**** Source records ****
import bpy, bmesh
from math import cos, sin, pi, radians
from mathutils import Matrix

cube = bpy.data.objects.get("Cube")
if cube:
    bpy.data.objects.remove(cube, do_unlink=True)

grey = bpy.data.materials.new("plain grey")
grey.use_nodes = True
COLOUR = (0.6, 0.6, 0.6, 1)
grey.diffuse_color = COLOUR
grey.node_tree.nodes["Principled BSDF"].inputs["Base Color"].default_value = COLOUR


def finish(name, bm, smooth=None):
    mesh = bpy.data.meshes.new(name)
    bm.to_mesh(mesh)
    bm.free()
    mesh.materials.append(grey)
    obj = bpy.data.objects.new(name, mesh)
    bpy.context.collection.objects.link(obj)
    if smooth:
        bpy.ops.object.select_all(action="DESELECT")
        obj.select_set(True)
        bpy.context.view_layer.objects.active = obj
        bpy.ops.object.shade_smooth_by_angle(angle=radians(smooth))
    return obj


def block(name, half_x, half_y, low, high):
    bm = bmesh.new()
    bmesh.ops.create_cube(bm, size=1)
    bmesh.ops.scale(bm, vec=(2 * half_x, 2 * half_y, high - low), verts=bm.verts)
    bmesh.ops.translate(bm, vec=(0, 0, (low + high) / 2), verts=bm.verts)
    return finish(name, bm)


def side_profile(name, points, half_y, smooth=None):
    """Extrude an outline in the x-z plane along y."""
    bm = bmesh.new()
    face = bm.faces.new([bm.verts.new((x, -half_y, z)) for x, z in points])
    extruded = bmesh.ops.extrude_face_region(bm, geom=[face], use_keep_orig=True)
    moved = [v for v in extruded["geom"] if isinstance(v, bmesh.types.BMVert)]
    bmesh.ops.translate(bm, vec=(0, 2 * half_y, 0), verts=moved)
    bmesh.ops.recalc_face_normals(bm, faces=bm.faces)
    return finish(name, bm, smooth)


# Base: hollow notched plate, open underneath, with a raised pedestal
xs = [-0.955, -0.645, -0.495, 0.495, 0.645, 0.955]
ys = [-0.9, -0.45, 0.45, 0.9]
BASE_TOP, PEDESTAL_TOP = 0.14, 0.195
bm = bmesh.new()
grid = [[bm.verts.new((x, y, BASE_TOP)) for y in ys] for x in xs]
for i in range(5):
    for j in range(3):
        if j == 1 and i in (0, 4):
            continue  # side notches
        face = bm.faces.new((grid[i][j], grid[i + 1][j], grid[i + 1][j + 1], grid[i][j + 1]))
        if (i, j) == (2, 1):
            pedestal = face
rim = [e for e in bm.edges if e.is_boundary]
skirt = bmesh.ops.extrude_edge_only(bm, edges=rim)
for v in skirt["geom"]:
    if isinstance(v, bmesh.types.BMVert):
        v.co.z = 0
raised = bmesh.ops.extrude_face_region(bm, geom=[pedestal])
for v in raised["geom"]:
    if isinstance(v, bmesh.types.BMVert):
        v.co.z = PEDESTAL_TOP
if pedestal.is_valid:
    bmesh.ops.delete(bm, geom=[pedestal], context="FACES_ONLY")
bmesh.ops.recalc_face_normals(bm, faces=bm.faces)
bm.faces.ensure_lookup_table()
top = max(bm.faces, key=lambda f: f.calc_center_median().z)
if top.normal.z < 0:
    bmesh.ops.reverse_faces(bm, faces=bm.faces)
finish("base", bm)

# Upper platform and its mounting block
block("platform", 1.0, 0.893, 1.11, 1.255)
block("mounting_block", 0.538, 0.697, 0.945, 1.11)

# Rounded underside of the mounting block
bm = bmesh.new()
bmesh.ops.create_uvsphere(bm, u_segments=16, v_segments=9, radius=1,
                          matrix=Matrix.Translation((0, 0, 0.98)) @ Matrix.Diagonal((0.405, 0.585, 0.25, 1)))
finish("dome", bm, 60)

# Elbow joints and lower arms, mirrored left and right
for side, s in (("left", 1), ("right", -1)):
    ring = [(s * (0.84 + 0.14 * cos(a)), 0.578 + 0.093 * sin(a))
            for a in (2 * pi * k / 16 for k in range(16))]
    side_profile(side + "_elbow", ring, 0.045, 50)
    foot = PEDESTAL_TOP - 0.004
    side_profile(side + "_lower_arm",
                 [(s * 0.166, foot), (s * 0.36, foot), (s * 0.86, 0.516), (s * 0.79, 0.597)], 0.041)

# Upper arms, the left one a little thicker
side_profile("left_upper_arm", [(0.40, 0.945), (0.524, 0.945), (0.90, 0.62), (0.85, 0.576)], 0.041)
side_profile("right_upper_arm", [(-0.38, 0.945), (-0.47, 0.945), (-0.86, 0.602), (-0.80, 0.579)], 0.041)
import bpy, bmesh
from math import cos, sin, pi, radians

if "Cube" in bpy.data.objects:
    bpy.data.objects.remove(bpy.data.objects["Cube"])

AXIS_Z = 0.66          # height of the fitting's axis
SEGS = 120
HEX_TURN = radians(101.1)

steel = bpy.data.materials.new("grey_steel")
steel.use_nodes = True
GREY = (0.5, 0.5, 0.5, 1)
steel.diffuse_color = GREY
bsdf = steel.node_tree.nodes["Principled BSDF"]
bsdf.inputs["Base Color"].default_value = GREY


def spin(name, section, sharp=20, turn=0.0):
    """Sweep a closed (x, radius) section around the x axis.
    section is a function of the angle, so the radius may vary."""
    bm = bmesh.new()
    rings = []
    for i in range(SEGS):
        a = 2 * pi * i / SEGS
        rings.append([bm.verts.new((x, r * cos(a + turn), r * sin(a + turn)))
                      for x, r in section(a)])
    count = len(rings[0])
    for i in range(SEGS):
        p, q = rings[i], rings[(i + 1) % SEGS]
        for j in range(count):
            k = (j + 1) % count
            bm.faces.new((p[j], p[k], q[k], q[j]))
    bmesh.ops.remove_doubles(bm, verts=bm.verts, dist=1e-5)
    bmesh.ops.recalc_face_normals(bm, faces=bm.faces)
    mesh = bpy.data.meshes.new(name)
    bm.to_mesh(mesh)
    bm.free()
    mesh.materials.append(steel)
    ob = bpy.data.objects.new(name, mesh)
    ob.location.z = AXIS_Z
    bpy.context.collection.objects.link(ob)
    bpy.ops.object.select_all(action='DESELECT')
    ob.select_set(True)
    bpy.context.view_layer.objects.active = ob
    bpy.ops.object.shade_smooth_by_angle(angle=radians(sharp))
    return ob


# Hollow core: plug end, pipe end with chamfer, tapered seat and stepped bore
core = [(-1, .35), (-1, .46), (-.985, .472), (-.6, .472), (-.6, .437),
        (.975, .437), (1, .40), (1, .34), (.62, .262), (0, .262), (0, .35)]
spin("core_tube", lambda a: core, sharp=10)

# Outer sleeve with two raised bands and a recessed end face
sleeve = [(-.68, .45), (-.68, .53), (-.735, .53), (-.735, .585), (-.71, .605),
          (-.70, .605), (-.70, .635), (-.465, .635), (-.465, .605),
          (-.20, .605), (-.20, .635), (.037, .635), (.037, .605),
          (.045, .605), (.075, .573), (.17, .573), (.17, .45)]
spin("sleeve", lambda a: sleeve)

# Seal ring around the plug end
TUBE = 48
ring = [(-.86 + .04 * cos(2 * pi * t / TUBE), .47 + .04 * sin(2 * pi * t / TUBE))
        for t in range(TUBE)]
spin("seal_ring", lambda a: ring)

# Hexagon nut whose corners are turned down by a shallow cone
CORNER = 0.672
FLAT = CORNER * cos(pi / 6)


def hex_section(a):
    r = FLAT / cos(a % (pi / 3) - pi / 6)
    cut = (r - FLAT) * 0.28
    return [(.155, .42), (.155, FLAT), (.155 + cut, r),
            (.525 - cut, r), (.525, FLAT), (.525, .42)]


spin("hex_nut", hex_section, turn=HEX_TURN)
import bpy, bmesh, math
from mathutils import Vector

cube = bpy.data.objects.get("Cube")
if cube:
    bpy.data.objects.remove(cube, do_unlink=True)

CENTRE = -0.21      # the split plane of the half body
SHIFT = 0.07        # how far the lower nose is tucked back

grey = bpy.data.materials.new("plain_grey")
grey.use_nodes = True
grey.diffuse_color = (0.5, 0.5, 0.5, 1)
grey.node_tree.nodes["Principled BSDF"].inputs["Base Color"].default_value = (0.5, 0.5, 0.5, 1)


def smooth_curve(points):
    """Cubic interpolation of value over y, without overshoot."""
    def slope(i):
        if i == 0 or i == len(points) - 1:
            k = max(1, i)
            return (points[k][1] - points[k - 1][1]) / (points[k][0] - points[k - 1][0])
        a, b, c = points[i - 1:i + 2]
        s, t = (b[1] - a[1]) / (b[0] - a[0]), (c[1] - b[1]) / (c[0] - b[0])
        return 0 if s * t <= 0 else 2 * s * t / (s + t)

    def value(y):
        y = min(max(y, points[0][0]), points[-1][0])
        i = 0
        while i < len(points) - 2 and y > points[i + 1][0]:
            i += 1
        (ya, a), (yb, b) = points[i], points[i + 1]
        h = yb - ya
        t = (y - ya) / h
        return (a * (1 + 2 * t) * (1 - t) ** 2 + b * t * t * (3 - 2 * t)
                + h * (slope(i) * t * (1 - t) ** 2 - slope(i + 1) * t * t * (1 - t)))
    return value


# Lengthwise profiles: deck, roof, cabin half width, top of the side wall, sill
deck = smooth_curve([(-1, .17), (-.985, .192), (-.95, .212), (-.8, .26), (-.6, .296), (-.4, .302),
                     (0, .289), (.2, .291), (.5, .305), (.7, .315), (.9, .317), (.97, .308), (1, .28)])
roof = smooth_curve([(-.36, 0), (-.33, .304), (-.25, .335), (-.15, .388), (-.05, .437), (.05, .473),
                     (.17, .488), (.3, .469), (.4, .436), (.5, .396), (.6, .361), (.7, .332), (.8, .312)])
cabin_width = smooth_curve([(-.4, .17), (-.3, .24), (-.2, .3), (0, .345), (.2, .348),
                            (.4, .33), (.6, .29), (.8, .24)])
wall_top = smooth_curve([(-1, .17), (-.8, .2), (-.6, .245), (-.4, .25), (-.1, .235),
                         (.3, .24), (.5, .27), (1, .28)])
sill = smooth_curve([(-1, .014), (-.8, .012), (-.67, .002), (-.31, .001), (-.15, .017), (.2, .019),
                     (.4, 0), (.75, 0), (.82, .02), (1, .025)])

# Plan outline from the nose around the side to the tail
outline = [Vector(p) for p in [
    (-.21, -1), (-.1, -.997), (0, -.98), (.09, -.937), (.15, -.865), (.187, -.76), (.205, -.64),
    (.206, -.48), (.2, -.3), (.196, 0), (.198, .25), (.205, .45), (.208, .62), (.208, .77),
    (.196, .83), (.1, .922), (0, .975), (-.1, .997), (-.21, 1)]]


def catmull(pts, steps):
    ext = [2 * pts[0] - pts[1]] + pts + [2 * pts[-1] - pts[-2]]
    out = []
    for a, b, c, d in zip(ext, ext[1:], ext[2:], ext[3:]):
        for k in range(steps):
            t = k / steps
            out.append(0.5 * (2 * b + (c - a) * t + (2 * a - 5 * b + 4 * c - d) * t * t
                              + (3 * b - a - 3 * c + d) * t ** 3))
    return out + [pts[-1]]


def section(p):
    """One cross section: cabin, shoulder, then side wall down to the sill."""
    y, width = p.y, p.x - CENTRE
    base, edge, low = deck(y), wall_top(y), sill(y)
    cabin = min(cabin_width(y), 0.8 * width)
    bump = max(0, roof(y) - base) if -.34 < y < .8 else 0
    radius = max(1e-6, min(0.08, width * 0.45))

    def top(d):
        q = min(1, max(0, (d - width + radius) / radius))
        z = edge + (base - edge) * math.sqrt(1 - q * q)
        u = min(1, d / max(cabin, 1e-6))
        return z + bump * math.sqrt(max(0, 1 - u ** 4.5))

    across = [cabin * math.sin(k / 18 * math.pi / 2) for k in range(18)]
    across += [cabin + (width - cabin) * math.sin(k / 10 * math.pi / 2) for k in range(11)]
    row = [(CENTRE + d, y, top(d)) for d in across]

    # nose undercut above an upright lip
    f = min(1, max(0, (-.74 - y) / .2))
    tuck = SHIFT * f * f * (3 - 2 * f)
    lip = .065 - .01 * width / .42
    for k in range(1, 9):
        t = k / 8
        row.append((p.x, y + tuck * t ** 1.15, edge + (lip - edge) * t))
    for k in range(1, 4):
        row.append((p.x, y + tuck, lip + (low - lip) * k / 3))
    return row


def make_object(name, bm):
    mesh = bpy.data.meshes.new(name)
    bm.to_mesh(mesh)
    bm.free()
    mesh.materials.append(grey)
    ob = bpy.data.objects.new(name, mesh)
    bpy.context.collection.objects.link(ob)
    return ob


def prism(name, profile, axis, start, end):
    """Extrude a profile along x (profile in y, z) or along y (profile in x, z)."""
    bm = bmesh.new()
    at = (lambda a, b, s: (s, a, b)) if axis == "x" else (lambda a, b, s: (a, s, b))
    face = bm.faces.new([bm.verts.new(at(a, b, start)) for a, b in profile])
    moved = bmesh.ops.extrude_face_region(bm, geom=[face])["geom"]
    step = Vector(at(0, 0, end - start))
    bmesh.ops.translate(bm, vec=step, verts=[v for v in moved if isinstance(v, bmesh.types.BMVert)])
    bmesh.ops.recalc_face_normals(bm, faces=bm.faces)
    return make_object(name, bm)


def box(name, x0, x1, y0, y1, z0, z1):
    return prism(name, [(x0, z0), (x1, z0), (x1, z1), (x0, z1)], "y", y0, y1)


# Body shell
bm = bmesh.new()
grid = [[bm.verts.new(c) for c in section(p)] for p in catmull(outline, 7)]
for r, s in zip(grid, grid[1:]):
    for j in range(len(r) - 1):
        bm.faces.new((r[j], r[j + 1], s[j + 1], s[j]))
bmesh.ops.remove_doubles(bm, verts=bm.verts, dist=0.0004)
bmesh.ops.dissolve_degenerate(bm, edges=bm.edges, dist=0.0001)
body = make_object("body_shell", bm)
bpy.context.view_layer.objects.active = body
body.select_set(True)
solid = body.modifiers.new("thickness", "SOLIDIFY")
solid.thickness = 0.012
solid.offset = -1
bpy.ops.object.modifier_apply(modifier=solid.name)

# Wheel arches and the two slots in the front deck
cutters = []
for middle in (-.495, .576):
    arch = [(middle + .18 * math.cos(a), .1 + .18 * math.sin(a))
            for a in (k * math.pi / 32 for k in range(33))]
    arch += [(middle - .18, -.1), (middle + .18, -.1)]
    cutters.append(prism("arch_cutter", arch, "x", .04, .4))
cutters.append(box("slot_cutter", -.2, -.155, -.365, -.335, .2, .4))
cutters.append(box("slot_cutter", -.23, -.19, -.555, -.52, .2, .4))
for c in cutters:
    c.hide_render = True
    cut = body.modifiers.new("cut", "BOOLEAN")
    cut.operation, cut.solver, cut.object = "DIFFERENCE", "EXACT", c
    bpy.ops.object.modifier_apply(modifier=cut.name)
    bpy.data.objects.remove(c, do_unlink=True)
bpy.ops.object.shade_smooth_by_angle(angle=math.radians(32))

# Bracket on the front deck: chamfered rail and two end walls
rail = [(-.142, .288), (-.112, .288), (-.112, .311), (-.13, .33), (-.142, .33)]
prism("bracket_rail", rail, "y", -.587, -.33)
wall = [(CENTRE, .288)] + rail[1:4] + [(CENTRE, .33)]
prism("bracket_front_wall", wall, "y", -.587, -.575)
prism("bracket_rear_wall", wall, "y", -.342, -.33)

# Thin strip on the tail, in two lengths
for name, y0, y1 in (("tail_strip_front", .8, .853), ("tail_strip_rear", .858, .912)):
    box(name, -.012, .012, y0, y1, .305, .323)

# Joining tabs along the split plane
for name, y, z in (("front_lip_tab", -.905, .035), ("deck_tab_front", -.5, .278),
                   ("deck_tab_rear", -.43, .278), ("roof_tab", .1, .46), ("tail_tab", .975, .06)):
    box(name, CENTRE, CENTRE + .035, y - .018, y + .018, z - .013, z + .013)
****
* **Task directions**
Find "t = (y - ya) / h" in the entries above and copy that whole line exactly, then each line after it through the line that contains "# Lengthwise profiles: deck, roof, cabin".

* **Problem solution**
        t = (y - ya) / h
        return (a * (1 + 2 * t) * (1 - t) ** 2 + b * t * t * (3 - 2 * t)
                + h * (slope(i) * t * (1 - t) ** 2 - slope(i + 1) * t * t * (1 - t)))
    return value


# Lengthwise profiles: deck, roof, cabin half width, top of the side wall, sill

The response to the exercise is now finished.